Maintaining your ability to squat is extremely important. Gray Cook, of Functional Movement Systems, is quoted saying, “Maintain the squat. Train the deadlift.”  The importance of the squat is that it carries over to much of what we do in life.

Maybe the ability to squat should be an indicator of health similar to grip strength?

Are you aware the number of times you squat in a certain pattern throughout the day?

Positioning yourself in a car and getting out of the car, getting on and off the toilet, getting in and out of bed.

This type of squatting, your daily activities, is not how you’re necessarily squatting if you’re going to the gym, but it’s the movement pattern that matters.

When training the squat in the gym, a foundation needs to be established first. Of all the squat variations we do at ELEVATE, Kettlebell Goblet Squats rank up there next to Double Kettlebell Front Squats as the one we perform the most. We love the Kettlebell Goblet Squat because of its ability to teach the basic strength pattern with a mobility bias.

Now there are a lot of mechanical things that need to be in working order to squat with load. From the ground up, you need to have foot stability and ankle mobility, knee stability and hip mobility, trunk stability and thoracic spine mobility. This is the alternating chain of stability and mobility that Gray Cook and Mike Boyle came up with in the “joint-by-joint approach.”

The Goblet Squat can be one of the baseline exercises used in your strength program every day. If you don’t have a kettlebell, use a dumbbell, sandbag, a rock or a log.

Let’s review the kettlebell Goblet Squat:

1) You’re going to grab a kettlebell by the horns (the horns are the sides of the handle). Hold the kettlebell in front of your chest, maybe 2-6 inches away from you. This will make your abs light up and, by having the kettlebell out from your chest, reduces the compressive forces on your spine (like a barbell version could). This makes the exercise safer and easier to grasp for almost everyone.

User Tip: To get the kettlebell in position, deadlift it quickly by holding the bell with two hands on the handle, and once you stand up guide the bell up to your mid-chest sliding your hands down the handle to the horns. Get tall and tight at the top – think plank.

2) Once you’re in position, “anti-shrug,” pushing your shoulders down to the ground, packing them in position. We commonly tell people a Pavel Tsatsouline quote: “The shoulders are poison to the ears.” They’re not pals, let’s keep them away from each other for now.

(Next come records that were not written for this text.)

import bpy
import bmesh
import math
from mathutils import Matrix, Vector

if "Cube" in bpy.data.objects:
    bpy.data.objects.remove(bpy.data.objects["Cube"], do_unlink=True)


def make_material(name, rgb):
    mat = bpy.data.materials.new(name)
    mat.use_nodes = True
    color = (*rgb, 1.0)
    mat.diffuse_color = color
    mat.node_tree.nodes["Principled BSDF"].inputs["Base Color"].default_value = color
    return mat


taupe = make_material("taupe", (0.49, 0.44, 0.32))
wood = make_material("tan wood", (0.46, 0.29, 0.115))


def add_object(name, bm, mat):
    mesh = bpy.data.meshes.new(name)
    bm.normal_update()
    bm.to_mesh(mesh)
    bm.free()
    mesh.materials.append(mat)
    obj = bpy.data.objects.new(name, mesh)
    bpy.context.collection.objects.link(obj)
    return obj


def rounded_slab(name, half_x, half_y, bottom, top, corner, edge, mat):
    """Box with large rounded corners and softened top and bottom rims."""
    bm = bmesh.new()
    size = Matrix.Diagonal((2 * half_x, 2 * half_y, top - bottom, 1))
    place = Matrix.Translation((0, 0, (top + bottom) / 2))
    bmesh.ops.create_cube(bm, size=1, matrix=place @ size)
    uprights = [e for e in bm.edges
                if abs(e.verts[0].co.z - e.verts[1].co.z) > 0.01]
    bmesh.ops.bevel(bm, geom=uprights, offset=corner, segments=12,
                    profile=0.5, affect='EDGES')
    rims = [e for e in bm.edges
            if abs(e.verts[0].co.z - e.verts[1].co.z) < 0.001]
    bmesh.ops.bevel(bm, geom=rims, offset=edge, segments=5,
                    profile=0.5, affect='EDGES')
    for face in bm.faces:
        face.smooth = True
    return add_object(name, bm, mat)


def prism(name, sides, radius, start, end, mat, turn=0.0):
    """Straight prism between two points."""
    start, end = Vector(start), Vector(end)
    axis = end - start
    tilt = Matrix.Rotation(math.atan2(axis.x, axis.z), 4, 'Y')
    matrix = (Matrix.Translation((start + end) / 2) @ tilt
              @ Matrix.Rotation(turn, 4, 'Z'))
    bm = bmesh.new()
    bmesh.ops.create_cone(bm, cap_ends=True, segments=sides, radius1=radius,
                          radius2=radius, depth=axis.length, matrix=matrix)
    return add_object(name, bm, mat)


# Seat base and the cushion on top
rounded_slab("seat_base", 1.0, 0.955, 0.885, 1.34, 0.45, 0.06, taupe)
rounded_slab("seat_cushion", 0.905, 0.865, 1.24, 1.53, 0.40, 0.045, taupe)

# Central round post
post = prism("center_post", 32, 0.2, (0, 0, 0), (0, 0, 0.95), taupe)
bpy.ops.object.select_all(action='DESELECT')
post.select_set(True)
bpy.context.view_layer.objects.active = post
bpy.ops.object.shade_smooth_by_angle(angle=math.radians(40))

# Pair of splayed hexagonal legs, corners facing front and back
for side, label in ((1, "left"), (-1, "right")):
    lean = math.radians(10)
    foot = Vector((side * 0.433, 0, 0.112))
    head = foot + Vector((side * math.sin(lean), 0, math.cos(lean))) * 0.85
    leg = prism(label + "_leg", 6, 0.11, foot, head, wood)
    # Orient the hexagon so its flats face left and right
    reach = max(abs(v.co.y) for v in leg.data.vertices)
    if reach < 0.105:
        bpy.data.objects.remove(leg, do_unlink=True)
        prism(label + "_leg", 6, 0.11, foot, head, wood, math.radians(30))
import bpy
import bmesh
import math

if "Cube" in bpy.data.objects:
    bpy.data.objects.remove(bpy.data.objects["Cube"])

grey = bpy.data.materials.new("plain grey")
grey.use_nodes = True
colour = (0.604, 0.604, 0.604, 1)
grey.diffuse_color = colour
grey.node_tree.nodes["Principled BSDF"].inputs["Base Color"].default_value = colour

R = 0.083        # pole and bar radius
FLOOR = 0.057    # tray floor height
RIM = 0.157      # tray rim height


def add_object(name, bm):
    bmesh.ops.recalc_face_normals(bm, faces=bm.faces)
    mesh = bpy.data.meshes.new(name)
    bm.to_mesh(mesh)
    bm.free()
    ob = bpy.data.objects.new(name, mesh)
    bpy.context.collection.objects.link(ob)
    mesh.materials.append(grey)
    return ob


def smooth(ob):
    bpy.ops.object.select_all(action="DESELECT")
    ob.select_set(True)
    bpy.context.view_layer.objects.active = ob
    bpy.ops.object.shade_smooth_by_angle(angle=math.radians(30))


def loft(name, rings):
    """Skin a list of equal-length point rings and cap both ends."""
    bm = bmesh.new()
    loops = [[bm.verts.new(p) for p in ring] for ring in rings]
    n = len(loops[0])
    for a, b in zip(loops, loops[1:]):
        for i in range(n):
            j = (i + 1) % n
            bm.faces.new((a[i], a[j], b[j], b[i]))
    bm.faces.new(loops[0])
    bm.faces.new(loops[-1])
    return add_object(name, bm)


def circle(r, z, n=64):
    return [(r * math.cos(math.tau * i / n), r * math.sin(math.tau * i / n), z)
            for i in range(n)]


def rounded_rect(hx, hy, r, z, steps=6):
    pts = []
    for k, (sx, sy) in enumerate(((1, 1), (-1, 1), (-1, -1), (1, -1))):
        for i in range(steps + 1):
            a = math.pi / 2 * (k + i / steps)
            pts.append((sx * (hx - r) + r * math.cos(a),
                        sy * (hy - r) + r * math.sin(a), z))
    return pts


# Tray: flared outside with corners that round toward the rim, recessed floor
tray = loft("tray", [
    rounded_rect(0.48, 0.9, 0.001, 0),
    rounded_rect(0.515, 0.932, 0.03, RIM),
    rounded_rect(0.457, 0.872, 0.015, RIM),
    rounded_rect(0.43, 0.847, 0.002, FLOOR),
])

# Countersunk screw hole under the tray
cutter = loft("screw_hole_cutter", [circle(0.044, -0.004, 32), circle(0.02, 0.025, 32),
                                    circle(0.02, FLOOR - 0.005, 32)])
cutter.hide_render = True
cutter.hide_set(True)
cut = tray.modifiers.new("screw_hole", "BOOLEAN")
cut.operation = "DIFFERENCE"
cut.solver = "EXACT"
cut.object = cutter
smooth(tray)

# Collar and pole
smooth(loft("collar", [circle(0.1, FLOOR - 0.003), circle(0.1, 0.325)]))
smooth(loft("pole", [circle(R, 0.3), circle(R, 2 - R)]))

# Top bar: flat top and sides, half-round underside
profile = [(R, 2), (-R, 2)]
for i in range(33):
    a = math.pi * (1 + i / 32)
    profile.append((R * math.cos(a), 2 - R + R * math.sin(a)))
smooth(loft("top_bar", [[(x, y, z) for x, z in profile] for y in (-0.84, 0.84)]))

3) Take a breath in through your nose pulling air in and then pushing that breath deep into your body. Once you brace your abs, pull your butt into your heels and reach back slightly. A good visualization to use is if you’re standing in the street and you’re going to squat down to sit on the sidewalk.

User Tip: The sensation of pulling into the bottom of your squat is important. It’s safer and more effective than dropping like it’s hot and bouncing your way out. Pulling into the squat recruits more muscular tension which builds a stronger squat.

4) Squat depth is an argument you can find on many forums and the socials. A good target to aim for is squatting to a position where the crease of your hip is below the tops of your knees. There are cases where this depth isn’t advantageous, but it’s commonly the most optimal target for adult athletes.

User Tips: Keeping your arms close to your body with your shoulders packed, try touching your elbow inside your thighs just behind your knees. Focus on spreading the floor or tearing the ground in half. This will recruit more of your lower body and hip muscles and also help you track your knee over your middle toe.

5) Pause for a brief moment at the bottom, then drive the ground away while you stand up. Push through your entire foot, from big toe, little toe and heel and when you reach the top, flex and squeeze your legs and butt. Ideally, your hips and shoulders elevate at the same time when you initiate the drive from the bottom. The squat is a moving plank so remain braced.

Always focus on technique first. Once you’re competent and comfortable with the Goblet Squat, develop your Double Kettlebell Clean and begin practicing your Double Kettlebell Front Squat.

At ELEVATE, our strength standard for men and women is you be able to Goblet Squat the 24kg bell for 3 sets of 10 exceptional repetitions before progressing to the Double Kettlebell Front Squat.